◆ **Information**
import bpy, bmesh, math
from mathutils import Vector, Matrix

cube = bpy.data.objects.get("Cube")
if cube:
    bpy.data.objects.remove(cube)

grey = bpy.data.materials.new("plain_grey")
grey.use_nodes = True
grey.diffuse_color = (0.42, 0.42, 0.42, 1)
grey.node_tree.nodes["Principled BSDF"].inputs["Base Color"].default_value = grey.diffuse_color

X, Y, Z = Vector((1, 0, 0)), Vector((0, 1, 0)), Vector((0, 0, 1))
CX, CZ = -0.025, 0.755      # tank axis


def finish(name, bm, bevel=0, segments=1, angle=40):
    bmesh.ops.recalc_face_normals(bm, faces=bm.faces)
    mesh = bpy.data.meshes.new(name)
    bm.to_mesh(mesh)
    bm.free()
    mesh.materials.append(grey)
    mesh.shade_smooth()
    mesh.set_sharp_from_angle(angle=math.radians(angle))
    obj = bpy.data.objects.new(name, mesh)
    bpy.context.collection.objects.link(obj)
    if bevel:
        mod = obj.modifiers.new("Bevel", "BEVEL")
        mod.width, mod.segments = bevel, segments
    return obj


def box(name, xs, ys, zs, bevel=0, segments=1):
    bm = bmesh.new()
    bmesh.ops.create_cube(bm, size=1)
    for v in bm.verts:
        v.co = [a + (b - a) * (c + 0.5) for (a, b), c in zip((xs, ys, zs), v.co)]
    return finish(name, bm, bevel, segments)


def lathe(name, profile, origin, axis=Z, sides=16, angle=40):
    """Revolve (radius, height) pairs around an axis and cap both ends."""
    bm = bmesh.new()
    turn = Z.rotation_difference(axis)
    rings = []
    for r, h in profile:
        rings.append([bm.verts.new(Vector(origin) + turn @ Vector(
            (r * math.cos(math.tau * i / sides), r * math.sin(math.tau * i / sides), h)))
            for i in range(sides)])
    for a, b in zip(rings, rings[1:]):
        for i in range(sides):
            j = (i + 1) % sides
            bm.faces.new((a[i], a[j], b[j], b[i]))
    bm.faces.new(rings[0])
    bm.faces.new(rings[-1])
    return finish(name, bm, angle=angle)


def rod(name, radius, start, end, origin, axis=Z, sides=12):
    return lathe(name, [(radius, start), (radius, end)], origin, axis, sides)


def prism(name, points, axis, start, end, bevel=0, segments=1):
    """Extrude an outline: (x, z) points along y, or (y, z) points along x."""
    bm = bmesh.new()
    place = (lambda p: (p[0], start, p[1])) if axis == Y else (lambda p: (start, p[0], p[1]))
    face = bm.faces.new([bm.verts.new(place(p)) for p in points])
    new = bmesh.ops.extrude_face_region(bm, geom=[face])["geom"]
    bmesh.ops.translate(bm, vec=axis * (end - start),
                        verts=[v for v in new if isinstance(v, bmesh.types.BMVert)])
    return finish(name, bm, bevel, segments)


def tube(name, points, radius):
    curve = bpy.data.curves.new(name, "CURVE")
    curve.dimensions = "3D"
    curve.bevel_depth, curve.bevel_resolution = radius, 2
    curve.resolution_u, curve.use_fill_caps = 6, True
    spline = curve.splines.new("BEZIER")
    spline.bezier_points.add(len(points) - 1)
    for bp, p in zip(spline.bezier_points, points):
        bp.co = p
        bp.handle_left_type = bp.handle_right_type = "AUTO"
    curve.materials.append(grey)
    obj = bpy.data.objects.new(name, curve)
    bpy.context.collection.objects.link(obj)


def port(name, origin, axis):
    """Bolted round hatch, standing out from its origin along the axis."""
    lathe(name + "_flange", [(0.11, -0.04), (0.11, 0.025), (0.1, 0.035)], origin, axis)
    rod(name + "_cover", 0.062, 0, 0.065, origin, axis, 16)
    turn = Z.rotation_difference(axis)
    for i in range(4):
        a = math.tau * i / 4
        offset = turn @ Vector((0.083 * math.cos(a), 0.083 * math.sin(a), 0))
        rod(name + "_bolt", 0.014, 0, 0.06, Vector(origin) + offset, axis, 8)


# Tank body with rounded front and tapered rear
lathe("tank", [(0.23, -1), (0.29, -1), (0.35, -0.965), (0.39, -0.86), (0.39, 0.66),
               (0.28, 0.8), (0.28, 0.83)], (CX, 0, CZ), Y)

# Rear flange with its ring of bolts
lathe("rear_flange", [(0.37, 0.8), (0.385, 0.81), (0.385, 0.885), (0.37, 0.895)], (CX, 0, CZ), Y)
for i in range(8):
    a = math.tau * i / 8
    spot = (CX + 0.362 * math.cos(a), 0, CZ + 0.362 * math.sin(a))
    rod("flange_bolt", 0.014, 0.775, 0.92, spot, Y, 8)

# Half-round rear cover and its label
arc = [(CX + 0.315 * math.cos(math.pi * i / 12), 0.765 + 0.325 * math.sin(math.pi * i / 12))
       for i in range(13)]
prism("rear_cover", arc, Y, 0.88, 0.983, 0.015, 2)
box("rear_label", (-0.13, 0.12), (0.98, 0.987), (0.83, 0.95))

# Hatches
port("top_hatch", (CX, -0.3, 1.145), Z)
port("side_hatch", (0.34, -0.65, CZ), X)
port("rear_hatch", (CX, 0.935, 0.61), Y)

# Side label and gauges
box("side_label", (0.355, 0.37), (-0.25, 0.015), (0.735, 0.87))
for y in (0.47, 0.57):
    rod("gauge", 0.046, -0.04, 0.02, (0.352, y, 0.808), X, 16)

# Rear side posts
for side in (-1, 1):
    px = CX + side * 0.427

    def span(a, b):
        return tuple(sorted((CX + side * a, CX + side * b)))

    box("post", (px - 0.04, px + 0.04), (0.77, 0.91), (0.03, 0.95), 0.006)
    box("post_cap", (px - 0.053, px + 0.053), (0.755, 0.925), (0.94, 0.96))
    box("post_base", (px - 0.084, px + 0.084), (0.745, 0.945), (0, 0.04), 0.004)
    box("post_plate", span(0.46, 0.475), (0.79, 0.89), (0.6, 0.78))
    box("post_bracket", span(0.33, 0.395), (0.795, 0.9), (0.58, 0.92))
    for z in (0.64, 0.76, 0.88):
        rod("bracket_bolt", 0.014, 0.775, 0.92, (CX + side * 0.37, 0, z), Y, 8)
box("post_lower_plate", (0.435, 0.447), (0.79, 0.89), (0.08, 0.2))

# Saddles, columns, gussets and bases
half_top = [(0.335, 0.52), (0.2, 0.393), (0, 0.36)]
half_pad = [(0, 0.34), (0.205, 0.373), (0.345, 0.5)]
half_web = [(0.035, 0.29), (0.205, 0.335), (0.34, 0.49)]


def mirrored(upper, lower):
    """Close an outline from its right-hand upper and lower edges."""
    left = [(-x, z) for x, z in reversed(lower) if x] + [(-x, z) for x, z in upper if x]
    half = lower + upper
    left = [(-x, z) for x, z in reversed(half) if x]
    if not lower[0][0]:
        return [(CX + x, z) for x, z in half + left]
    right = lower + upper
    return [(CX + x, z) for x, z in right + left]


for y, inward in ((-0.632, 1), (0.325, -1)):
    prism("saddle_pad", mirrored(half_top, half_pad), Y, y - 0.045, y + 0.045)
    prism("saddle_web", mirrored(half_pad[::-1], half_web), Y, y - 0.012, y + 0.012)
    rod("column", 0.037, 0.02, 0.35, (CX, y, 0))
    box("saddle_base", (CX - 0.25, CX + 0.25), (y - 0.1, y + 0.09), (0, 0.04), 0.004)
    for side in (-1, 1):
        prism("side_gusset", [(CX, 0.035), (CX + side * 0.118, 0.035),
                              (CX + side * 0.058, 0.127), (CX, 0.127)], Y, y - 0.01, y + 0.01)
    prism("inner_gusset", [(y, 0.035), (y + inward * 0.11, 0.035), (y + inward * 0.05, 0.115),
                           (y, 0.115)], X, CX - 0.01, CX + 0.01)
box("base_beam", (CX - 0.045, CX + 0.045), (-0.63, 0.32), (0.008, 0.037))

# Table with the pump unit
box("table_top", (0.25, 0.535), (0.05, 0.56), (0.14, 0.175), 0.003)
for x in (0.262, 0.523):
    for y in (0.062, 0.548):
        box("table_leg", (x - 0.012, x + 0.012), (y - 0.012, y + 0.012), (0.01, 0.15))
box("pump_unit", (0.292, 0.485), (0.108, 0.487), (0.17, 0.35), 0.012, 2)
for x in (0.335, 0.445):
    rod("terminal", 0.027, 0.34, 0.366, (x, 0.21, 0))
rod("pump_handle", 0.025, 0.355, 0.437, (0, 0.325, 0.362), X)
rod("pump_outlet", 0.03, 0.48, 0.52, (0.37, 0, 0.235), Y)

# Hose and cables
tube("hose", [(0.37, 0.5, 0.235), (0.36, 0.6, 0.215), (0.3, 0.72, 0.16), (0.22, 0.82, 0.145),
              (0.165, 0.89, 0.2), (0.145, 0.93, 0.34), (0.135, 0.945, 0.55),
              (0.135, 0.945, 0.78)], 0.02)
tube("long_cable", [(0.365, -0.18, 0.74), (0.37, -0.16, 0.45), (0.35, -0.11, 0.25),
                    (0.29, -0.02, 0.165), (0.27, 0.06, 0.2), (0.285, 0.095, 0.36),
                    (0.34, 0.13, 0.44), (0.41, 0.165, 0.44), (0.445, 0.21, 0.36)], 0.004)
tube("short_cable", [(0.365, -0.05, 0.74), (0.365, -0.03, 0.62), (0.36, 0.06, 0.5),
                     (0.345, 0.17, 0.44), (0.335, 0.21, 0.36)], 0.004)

---

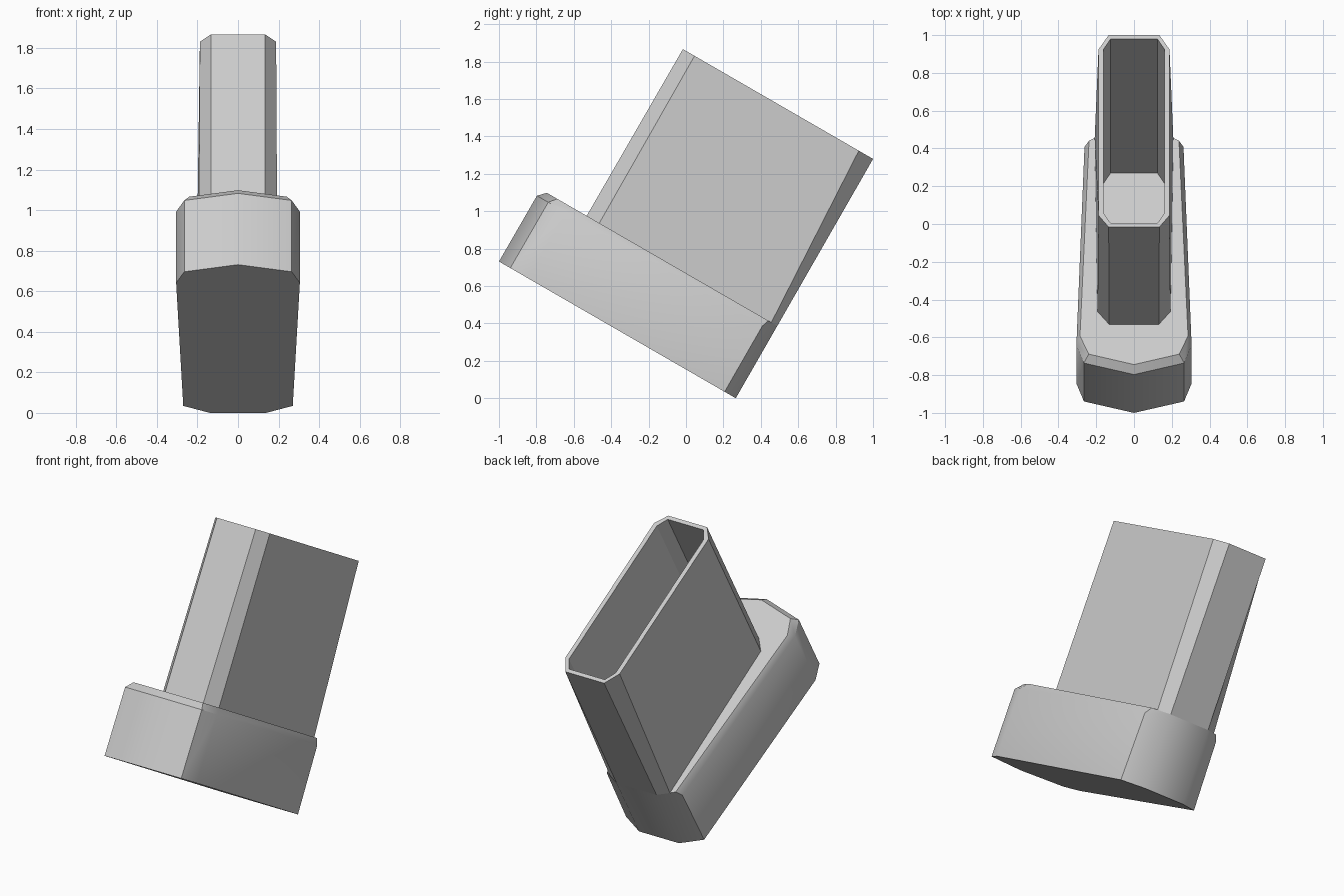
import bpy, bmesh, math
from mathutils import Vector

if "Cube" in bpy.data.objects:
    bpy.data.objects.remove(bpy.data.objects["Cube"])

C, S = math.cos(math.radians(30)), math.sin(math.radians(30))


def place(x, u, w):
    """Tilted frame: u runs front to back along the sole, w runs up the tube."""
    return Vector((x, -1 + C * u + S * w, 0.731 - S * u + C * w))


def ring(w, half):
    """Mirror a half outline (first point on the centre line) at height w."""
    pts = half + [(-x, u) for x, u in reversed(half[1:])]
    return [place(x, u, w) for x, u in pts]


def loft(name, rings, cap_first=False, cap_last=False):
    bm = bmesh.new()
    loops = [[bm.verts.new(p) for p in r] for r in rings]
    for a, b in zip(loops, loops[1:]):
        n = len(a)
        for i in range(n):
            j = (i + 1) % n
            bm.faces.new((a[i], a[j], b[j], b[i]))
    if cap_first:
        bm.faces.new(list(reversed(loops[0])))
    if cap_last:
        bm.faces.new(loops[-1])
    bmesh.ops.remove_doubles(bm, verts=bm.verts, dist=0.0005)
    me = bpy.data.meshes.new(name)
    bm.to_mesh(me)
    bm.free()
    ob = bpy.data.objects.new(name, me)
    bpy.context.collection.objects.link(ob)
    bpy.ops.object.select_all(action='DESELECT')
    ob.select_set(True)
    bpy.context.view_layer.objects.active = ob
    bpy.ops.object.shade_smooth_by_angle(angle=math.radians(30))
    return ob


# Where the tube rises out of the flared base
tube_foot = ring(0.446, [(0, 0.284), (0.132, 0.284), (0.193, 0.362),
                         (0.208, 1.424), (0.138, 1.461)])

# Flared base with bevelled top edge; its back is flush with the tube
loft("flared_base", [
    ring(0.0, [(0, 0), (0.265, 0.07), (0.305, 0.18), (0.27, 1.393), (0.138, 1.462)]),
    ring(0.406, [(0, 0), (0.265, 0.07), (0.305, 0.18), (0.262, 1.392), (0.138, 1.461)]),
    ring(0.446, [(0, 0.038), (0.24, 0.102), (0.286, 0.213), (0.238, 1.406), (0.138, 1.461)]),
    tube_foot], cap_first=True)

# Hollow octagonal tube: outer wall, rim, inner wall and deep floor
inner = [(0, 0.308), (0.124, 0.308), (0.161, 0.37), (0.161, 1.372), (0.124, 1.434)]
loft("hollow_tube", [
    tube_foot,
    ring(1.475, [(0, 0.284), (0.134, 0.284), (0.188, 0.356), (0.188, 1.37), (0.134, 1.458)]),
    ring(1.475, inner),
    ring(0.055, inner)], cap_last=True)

◆ **Work task**
Your answer should consist of the lines from the material that contain "span".

◆ **Answer space**
    def span(a, b):
    box("post_plate", span(0.46, 0.475), (0.79, 0.89), (0.6, 0.78))
    box("post_bracket", span(0.33, 0.395), (0.795, 0.9), (0.58, 0.92))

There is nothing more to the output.